1. Complete job applications that align with your skills and interests.  You will be much more successful if you find a job that you enjoy.

2. When completing an application, every detail makes an impression. Make sure you spell all the words correctly, use correct grammar, follow the directions on the form, don’t leave questions blank if possible, and check to make sure all dates are correct.  Consider having a trusted adult proofread your application before submitting.

3. Identify qualities you have that would be important to a potential employer, such as strong work ethic, problem solving skills, communication, ability to follow directions, etc.

4. If you are invited to do an interview, role play answering common questions with a trusted adult.  Practice giving examples of when you used the skills above.  It is not necessary to disclose that you are on the autism spectrum when applying for a job, but you can share this information if you want to.

5. Come prepared with information about the company and a few questions about the position.  Do a little research in advance to show that you know what you’re applying for and believe you are a great candidate for the job.

Zachary Brown analyzes information for a project for Salt River Project at The Precisionists’ Innovation & Technology Center in Phoenix. The Precisionists hired Zachary to be a data analyst assigned to the Records Management Team for SRP. On May 4, The Precisionists announced its commitment to provide jobs for hundreds of local adults with autism and different abilities.

Remember, applying for jobs can be a job itself. It takes most people months and submitting many applications before they get hired for the right job. If you become discouraged, focus on your goal of finding a job that will bring you joy and fulfilment for many years to come.

As an alternative to paid employment, volunteering is another great way to gain real-life experience. Consider opportunities at a local animal shelter, YMCA’s, nursing homes, hospitals, environmental organizations, etc.

Jamey Zurawski is co-owner of Design Works Gaming, a Scottsdale based company that embraces diversity and employs people with different abilities and talents.  Jamey is an AZA United board member and says they have had great success with employees who have ASD.

“Employers need to be open-minded and look past a traditional resume,” says Jamey. “We try our best to make the interview process comfortable.
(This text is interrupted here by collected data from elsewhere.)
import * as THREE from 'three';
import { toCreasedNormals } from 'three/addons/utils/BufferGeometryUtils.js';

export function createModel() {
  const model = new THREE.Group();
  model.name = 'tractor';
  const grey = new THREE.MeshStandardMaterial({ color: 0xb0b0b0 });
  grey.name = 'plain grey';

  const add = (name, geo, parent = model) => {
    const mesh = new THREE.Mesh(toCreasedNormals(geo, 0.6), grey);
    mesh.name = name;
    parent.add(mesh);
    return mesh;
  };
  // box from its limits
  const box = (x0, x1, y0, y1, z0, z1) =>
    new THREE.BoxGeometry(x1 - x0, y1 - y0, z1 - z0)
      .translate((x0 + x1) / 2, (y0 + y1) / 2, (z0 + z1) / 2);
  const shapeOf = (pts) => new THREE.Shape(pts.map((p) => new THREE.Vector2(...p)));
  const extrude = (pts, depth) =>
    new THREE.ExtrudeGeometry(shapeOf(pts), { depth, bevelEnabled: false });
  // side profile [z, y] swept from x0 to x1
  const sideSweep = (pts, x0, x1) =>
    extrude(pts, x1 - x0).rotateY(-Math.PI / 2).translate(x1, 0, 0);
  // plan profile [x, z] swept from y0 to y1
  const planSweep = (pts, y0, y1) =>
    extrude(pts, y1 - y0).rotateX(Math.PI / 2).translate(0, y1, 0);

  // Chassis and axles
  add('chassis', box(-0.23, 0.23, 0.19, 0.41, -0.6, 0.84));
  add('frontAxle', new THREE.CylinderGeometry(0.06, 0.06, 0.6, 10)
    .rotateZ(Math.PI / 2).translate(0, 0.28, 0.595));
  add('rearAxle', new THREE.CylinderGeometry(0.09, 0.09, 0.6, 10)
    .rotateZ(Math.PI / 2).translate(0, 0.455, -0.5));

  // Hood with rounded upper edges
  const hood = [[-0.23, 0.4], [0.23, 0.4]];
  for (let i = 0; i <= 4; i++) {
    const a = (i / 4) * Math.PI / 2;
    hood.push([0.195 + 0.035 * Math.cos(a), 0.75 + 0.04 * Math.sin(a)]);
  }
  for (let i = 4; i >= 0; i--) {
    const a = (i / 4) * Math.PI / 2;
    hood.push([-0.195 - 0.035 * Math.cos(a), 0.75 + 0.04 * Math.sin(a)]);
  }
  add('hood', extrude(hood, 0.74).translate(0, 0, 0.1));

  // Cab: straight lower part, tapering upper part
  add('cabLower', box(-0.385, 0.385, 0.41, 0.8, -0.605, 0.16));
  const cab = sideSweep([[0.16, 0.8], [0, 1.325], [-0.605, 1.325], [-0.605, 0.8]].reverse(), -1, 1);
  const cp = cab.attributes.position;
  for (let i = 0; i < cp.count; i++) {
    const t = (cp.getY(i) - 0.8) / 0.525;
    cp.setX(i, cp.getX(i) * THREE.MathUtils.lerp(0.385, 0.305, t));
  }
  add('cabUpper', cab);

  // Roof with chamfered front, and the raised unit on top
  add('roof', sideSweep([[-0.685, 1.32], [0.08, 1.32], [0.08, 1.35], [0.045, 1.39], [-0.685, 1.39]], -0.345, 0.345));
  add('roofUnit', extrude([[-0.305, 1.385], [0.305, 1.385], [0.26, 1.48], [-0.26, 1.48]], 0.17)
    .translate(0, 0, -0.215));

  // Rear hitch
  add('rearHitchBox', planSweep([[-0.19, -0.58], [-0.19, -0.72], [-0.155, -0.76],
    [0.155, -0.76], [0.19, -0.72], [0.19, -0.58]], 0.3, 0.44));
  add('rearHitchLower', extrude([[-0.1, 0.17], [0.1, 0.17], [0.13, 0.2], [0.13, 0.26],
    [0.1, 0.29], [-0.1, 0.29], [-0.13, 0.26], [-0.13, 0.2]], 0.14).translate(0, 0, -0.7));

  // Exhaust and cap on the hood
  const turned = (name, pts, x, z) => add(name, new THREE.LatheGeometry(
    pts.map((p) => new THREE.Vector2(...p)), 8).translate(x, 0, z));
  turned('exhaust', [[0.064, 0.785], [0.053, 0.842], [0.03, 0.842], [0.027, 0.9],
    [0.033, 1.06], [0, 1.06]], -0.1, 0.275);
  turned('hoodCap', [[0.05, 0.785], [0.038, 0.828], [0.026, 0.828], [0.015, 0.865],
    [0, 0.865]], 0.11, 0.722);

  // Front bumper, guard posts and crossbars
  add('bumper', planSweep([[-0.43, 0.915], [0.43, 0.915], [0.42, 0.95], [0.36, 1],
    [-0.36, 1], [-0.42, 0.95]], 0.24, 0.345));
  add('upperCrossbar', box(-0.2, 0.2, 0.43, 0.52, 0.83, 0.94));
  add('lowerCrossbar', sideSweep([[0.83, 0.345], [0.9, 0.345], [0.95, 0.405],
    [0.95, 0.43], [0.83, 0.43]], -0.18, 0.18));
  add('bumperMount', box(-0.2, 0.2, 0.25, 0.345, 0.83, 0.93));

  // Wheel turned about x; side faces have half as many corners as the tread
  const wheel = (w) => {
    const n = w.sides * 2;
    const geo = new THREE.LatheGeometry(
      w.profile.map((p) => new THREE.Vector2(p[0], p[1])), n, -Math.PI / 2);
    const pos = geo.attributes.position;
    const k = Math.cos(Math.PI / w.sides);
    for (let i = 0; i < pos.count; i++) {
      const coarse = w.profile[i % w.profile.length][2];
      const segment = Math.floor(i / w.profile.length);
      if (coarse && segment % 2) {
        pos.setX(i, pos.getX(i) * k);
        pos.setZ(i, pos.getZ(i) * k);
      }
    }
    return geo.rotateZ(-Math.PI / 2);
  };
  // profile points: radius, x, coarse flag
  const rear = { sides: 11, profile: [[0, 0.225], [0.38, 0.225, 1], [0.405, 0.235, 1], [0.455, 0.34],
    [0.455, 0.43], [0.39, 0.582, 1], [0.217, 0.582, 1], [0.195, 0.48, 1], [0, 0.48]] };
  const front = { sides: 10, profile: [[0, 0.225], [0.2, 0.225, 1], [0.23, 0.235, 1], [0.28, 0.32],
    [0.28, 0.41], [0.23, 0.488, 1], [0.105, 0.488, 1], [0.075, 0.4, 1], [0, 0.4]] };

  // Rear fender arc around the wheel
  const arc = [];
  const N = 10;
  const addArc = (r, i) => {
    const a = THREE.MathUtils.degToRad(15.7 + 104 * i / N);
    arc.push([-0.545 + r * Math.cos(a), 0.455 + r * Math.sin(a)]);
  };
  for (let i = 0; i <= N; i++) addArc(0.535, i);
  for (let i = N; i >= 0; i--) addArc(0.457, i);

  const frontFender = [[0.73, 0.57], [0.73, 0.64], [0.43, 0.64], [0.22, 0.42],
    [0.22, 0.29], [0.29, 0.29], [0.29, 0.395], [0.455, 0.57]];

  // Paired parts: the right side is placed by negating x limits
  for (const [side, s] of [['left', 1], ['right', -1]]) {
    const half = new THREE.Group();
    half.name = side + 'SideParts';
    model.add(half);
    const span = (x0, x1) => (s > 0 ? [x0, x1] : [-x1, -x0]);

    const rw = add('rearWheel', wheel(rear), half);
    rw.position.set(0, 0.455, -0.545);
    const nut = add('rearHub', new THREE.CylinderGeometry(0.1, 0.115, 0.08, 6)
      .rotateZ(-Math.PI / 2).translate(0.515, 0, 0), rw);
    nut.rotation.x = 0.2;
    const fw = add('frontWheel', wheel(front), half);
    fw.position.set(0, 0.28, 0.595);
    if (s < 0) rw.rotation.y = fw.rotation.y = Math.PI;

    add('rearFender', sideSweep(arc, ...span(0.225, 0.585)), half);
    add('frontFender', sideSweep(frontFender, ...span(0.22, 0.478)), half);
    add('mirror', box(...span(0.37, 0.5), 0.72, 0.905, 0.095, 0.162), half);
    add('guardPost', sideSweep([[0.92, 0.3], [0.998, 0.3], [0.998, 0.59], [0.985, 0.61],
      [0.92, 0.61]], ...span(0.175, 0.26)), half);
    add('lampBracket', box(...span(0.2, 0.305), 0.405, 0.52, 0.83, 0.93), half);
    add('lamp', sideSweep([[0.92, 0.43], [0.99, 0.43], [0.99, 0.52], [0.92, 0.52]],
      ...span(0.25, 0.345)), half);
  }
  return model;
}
We understand individuals with autism might be more nervous and we want to put them at ease by getting to know them personally.”

Here are some tips for employers:

1. Keep in mind everyone has unique qualifications, personalities and traits.

2. Be up front about the company culture and expectations of the job.

3. Consider transferable skills.  For example, gaming skills from individuals who play Minecraft or Roblox can mean they are good problem solvers, have the ability to work together as a team and are creative.

4. ASD job seekers might prefer to do an interview over Zoom.  Sometimes being in person can cause their stress or anxiety to rise resulting in sweating, stuttering, etc.

Individuals with autism have so many talents and strengths to offer employers.  By having an open mind and thinking creatively about what is most important, teens can gain valuable work experience and employers may just find their next in-house superstar!

AZA United is a community-based nonprofit organization that provides a wide variety of direct services and supports for individuals with autism, their families, and the community. Programs include speech therapy, ABA behavioral intervention, habilitation and respite care, counseling, and parent training. To learn more about AZA United, visit

To learn more about Design Game Works, visit: